The Baltic nation has fewer people in it than the Seattle-Tacoma metropolitan area, yet it has three players in the NBA right now — Jonas Valanciunas, Donatas Motiejunas, and Mindaugas Kuzminskas — and has put 11 players in the league total (such as Zydrunas Ilgauskas, Arvydas Sabonis, and Sarunas Marciulionis). The country has won three bronze medals in the Olympics ( 1992, 1996, and 2000). It’s Lithuanian league also has been the launching pad for Celtics’ Aron Baynes to make the NBA.

Now the Ball brothers LiAngelo and LaMelo are headed there on professional contracts.

One of those players — the Raptors’ Valanciunas, had advice for the Ball brothers, speaking to ESPN.

“They’re getting themselves into a great opportunity. Lithuania is beautiful country… We have great basketball history. We’re such a small country, but we have many, many great players. Our basketball school is good., so they chose a really good school. They just gotta work hard — it’s all about working. You can be as good as you can be by working. Talent is one thing, but work you put in, that’s gonna show up.

“If they have any problems, let me know. I can help them out.”

Good luck finding anyone around the NBA who thinks this ends well, especially those who know the Ball family. They are sending a college freshman and a high school junior to a small city in a former Soviet bloc country with a very different culture, that will be a major adjustment. The coach doesn’t speak English and his former American players have not spoken highly of him. The Lithuanian league itself has men — far more physically developed than the Ball brothers — and is known for a physical style of play.
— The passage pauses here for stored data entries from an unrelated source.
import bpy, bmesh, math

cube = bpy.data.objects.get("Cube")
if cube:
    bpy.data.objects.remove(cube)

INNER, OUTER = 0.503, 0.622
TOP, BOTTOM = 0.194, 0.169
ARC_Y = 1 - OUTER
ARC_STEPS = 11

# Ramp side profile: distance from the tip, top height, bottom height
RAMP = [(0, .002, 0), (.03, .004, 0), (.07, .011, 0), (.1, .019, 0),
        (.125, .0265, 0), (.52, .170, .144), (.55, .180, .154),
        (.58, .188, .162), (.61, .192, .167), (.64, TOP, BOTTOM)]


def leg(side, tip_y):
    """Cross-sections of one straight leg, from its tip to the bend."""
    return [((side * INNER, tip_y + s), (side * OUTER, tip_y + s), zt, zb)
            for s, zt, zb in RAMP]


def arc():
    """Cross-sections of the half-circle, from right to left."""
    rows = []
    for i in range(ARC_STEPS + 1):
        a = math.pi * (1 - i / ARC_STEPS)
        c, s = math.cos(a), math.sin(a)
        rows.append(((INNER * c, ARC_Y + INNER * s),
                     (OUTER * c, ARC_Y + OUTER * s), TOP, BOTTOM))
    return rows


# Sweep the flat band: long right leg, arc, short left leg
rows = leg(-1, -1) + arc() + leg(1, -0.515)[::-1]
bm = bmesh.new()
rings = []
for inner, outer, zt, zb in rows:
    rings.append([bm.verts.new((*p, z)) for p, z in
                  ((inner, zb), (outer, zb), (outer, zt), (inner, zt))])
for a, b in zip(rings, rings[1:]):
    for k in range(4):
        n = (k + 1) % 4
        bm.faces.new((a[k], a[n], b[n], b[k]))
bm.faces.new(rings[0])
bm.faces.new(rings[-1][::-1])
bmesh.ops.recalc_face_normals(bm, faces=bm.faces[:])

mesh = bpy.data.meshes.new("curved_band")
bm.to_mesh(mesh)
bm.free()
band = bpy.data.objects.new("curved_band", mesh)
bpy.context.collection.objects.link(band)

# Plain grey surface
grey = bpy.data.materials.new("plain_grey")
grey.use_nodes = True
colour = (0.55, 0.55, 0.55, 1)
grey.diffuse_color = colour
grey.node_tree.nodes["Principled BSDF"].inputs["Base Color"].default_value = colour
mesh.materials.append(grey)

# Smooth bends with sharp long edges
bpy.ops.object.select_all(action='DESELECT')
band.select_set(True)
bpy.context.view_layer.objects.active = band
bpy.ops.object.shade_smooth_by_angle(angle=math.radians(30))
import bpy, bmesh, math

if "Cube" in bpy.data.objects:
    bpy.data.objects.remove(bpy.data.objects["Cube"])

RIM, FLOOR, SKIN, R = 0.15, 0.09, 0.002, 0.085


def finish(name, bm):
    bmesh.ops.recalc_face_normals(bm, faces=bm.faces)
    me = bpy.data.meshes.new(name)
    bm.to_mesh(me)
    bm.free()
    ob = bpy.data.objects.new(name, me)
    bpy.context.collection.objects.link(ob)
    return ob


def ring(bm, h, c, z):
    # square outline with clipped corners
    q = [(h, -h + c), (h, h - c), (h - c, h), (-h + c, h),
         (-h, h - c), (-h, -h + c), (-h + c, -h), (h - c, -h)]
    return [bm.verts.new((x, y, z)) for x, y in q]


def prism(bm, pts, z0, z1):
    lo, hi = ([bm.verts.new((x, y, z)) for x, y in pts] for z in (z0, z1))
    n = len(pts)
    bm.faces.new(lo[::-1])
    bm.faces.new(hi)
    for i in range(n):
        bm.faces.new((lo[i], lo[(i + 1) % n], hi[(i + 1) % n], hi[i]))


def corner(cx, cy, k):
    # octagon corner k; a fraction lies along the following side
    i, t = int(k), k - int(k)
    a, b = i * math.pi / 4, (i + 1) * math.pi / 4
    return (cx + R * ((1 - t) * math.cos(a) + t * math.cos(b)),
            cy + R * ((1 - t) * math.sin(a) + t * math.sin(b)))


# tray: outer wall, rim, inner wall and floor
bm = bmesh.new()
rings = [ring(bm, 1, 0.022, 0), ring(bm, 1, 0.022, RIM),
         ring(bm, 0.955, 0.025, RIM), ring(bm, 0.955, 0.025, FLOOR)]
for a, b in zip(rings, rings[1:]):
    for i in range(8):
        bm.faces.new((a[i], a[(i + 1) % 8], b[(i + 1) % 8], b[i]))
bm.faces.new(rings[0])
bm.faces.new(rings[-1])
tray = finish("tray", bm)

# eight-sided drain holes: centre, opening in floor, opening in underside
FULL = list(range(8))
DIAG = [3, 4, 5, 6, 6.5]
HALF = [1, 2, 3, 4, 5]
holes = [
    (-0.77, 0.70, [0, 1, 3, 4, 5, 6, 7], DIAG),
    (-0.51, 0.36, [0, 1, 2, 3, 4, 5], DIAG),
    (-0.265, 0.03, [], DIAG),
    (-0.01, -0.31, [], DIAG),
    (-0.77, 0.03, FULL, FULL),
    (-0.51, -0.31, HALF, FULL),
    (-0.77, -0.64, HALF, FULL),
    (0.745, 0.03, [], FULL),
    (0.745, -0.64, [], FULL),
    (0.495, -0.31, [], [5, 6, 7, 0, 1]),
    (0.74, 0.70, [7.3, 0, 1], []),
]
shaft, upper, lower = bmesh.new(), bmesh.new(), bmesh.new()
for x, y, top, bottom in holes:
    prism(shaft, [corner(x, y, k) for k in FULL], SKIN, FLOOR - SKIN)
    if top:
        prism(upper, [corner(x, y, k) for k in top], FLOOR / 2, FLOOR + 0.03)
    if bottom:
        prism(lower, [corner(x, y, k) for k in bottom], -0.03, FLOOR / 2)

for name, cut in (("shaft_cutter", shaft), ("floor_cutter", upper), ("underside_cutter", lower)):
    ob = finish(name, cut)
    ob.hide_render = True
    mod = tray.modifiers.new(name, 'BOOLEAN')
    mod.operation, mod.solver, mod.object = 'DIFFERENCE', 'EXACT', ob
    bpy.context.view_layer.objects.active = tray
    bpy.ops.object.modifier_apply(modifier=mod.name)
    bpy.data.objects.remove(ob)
It’s also known as a league where the players have a reasonably high hoops IQ and don’t like undisciplined players.

But if LiAngelo and LaMelo have any problems, they can call Valanciunas.